We have a number of communication channels and exchange mechanisms — over 60 dialogue mechanisms between Chinese and EU institutions not least. Head-of-state diplomacy should lead the way. Interactions under existing mechanisms should be a guarantee for timely, smooth and effective communication and coordination so that we could constantly enhance trust and dispel misgivings, build strategic consensus and reduce misunderstandings and misjudgments. Exchanges and cooperation in education, culture, tourism, language, youth and sports, should be enhanced. People-to-people exchanges should be encouraged to lay a stronger foundation of public support for our friendship. Joint efforts should be made to oppose the practices of sticking labels, stigmatizing others and politicizing matters so as to protect our exchanges and interactions from disruptions.

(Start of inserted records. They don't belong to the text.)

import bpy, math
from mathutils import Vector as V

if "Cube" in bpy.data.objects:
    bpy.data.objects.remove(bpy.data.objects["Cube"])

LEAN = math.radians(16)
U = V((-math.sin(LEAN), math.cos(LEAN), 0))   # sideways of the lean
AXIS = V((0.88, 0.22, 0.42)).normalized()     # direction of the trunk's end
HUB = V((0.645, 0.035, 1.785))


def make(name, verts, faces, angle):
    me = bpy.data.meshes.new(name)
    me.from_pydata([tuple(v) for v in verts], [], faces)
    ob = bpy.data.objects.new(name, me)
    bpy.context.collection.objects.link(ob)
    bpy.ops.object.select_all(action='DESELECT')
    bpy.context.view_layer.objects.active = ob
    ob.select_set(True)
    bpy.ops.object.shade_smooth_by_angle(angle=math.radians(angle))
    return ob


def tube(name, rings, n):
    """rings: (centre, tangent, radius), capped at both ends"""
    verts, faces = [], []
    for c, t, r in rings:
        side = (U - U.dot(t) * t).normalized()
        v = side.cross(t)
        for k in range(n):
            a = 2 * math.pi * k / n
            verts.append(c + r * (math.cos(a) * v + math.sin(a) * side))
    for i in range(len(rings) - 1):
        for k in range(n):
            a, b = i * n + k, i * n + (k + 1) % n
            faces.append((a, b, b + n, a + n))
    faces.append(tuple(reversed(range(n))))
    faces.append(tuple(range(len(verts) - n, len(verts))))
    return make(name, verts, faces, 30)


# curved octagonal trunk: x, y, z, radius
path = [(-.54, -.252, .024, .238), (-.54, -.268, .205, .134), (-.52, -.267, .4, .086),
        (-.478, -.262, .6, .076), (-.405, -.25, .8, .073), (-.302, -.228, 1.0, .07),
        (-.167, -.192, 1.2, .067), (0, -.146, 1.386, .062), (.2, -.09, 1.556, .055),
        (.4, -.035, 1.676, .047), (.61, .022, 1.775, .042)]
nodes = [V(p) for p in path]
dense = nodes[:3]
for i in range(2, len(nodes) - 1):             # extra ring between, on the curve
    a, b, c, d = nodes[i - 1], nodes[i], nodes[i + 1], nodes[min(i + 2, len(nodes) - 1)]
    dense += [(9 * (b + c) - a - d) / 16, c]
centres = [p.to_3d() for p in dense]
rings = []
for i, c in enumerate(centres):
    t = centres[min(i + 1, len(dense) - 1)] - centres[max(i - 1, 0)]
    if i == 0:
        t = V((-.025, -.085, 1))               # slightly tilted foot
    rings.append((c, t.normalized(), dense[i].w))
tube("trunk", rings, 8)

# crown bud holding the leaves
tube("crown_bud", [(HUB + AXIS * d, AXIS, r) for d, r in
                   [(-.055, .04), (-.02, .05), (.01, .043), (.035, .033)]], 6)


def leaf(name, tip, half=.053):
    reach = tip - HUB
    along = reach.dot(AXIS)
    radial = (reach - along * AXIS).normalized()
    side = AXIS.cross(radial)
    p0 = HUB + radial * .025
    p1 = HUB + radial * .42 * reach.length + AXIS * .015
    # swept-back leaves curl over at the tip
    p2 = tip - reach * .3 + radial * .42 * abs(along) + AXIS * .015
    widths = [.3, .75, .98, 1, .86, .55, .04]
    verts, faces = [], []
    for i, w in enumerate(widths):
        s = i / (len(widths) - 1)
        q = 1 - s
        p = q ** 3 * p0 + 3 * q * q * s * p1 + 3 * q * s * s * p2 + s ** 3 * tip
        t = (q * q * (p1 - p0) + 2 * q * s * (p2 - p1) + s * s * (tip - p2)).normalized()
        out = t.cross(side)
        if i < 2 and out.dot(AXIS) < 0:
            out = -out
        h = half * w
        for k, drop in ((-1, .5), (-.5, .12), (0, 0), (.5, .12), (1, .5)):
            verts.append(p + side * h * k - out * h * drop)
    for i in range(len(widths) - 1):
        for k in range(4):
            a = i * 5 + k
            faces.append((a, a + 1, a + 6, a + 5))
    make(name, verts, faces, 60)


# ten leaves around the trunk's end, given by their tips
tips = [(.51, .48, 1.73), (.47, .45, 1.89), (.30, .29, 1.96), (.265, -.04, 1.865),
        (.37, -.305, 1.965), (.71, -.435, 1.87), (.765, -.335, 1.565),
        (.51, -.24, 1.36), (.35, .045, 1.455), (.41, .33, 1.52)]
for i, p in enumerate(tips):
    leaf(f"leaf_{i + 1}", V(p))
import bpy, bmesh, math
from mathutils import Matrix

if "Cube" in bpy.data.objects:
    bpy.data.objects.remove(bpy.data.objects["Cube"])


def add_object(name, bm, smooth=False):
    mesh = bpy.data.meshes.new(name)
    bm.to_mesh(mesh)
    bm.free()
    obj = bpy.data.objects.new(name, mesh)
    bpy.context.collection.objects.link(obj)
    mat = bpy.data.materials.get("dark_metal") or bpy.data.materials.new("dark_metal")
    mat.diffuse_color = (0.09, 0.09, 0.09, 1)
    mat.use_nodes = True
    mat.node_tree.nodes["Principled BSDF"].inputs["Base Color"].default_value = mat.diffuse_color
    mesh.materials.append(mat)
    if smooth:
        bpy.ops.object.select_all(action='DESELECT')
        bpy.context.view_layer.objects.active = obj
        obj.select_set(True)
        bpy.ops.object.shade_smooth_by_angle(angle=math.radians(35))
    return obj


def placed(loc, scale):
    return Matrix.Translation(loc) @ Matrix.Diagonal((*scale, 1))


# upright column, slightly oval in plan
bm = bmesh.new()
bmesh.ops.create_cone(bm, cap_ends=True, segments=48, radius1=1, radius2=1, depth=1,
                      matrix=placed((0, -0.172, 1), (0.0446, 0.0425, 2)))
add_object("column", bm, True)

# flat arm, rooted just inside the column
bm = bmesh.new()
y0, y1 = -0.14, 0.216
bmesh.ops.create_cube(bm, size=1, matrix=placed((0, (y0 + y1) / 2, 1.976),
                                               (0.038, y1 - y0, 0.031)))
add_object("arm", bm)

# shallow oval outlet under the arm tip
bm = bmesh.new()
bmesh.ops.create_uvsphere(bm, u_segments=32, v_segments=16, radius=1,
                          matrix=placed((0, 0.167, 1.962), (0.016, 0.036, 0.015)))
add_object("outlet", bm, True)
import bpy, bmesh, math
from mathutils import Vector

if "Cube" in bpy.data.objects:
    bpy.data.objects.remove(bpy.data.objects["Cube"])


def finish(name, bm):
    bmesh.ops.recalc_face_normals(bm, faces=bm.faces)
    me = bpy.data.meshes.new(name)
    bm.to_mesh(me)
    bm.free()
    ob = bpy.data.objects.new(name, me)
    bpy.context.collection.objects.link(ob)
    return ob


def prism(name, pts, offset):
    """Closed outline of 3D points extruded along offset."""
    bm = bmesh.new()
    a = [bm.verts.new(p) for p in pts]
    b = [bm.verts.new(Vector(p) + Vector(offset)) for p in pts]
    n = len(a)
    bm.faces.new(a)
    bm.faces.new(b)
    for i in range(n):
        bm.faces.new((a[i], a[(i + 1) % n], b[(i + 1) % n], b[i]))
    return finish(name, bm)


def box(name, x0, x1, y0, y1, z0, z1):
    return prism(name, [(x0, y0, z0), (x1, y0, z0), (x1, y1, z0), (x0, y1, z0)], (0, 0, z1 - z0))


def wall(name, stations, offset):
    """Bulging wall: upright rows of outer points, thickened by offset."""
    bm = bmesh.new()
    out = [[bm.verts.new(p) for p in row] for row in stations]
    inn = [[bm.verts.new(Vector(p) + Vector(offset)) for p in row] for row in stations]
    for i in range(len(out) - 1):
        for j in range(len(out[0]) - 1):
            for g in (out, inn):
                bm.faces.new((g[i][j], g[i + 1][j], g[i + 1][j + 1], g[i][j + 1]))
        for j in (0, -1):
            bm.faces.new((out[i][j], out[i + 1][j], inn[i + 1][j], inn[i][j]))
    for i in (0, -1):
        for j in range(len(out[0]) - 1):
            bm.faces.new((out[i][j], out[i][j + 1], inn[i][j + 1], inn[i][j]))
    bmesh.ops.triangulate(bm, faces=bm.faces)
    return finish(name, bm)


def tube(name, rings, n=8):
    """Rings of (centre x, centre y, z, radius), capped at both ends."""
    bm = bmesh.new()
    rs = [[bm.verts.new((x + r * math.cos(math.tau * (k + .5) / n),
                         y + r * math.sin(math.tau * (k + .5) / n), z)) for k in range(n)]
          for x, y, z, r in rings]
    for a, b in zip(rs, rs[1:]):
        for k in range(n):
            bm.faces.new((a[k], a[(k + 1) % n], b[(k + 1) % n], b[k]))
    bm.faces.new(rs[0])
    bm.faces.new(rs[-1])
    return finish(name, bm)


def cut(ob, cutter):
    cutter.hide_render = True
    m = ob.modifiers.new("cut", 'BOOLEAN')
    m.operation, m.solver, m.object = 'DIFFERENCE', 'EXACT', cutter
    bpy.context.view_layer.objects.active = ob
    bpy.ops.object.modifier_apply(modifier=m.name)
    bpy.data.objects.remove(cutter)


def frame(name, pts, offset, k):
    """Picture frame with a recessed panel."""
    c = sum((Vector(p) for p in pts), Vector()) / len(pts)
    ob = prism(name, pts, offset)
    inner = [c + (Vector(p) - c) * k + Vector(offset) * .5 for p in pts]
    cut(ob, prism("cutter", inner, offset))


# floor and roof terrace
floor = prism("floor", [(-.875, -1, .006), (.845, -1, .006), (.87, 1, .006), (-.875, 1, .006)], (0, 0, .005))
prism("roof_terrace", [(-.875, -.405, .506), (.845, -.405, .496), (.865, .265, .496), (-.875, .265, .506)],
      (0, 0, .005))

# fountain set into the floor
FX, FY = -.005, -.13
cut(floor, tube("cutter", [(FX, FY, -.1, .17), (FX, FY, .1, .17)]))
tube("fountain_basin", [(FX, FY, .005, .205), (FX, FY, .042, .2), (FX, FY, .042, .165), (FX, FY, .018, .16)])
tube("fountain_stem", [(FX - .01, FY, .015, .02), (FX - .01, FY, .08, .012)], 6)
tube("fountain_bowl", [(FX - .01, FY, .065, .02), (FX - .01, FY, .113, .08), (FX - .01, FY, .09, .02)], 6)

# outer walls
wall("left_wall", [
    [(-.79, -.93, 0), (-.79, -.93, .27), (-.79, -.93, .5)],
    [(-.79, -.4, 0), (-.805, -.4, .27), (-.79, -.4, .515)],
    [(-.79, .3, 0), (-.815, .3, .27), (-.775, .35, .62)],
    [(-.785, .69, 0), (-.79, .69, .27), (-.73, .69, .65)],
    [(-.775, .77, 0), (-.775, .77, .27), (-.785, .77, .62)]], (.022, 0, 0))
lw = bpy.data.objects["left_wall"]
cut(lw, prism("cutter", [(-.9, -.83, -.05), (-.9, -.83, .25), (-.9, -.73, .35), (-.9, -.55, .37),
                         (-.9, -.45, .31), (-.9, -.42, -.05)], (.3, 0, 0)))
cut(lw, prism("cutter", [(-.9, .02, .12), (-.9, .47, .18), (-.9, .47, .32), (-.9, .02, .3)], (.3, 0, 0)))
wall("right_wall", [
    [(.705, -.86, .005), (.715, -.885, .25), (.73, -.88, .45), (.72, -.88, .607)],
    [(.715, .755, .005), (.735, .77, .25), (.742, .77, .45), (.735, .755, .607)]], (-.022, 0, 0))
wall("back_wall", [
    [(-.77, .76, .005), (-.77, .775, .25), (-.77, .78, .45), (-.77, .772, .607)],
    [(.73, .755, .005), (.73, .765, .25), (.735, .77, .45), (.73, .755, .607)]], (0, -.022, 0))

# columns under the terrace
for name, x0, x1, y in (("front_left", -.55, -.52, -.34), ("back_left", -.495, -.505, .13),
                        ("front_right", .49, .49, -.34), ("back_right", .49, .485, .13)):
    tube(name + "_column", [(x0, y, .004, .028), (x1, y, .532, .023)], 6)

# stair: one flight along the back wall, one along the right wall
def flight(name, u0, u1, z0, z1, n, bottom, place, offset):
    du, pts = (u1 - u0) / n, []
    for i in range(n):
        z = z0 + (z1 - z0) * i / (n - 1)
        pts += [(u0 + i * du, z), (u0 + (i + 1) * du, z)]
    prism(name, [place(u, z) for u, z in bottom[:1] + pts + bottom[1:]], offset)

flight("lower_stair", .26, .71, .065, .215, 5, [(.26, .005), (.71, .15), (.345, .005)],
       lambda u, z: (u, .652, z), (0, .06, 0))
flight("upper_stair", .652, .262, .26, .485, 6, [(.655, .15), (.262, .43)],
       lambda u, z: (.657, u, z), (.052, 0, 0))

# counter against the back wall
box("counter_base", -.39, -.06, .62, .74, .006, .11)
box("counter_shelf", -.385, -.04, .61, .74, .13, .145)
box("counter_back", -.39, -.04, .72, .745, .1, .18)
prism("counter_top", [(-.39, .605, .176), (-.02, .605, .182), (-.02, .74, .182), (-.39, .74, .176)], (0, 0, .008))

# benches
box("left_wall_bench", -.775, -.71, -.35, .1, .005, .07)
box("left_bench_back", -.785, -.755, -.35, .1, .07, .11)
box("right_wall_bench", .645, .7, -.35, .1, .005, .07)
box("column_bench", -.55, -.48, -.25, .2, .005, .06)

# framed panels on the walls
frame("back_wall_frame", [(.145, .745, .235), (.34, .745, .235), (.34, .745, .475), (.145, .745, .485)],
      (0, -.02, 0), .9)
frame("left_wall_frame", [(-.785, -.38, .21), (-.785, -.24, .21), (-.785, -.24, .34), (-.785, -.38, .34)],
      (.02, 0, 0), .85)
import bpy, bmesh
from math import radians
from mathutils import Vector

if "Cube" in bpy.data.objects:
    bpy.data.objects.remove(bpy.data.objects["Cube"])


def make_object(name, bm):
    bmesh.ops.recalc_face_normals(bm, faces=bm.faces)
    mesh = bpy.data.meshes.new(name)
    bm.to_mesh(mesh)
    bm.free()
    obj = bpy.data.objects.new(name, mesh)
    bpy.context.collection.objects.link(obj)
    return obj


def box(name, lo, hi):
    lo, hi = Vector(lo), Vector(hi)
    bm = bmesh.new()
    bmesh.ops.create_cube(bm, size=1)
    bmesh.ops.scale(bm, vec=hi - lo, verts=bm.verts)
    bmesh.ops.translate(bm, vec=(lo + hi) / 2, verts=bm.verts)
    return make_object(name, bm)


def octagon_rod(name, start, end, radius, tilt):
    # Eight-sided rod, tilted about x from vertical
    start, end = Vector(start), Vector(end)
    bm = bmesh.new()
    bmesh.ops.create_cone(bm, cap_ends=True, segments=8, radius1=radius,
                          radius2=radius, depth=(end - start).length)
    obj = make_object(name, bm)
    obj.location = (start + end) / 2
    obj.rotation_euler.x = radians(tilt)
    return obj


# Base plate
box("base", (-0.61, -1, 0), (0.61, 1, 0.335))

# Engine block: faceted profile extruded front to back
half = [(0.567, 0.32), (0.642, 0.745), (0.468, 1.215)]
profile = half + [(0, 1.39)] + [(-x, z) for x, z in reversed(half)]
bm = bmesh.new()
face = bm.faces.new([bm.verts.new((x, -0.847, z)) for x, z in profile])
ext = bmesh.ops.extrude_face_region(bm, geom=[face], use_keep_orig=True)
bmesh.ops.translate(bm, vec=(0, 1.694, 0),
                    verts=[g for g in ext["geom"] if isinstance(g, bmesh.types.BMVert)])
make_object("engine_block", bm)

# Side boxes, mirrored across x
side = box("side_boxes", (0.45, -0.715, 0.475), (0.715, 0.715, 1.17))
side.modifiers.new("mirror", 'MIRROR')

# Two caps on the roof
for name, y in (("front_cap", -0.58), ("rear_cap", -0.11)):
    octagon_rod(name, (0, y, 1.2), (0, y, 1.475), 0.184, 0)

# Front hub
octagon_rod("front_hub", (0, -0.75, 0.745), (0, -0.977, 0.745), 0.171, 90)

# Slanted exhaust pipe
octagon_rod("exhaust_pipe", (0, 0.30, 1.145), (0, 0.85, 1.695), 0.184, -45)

We should continue to tap into our complementary strengths, contribute to each other’s success and pursue common development. We should strengthen coordination of macroeconomic policies and take economic globalization deeper through our openness and cooperation. We should continue to make the pie of our common interests bigger, increase cooperation in traditional areas such as economy, trade and investment, and at the same time actively explore emerging areas such as finance, energy, and innovation in science and technology. Green economy and digital economy represent the future; they are also high on our respective development agendas. We should further leverage the two high-level dialogue mechanisms on environment and climate and on digital cooperation to exploit the potential in new energy, information and communications, artificial intelligence and electric vehicles, and create new “growth poles” for our cooperation. As leading contributors in international development assistance, China and the EU may carry out third party cooperation more actively to jointly help developing countries accelerate development and achieve the UN 2030 Sustainable Development Goals at an early date.
We should stick together to cope with the ever more serious global challenges, unequivocally resist the outdated mindset of bloc confrontation and oppose a new cold war. We should adhere to the right course of economic globalization, and oppose politicizing and weaponizing economic, trade and scientific and technological exchanges. We need to draw on our economic complementarity and interdependency to safeguard the security and stability of our supply chains. It is important to build stability and mutual trust in supply chains. We should take the world economy in a direction that is more open, inclusive, balanced and beneficial for all, and inject the much-needed confidence and impetus into the world economy. We need to promote the common values of humanity — peace, development, equity, justice, democracy and freedom, take the lead in transcending estrangement and the sense of superiority through exchanges and mutual learning between civilizations, and set a fine example of different countries pursuing prosperity together and coexisting in harmony.  
The history of our relations offers a lot of wisdom. We should adhere to the principles of mutual respect, seeking common ground while shelving differences, dialogue and cooperation, and mutual benefit, and offset uncertainties in the international situation with the stability of China-Europe relations. We should pursue the greatest convergence of interests in a constructive manner, promote practical cooperation with an open mind, and respect each other’s major, core interests. We should stay committed to dialogue and coordination, avoid distractions such as pan-politicization and pan-ideologization, and refrain from “megaphone diplomacy” so as to create conditions for the long-term and stable development of China-Europe relations.

Deng Li is Vice Minister of Foreign Affairs.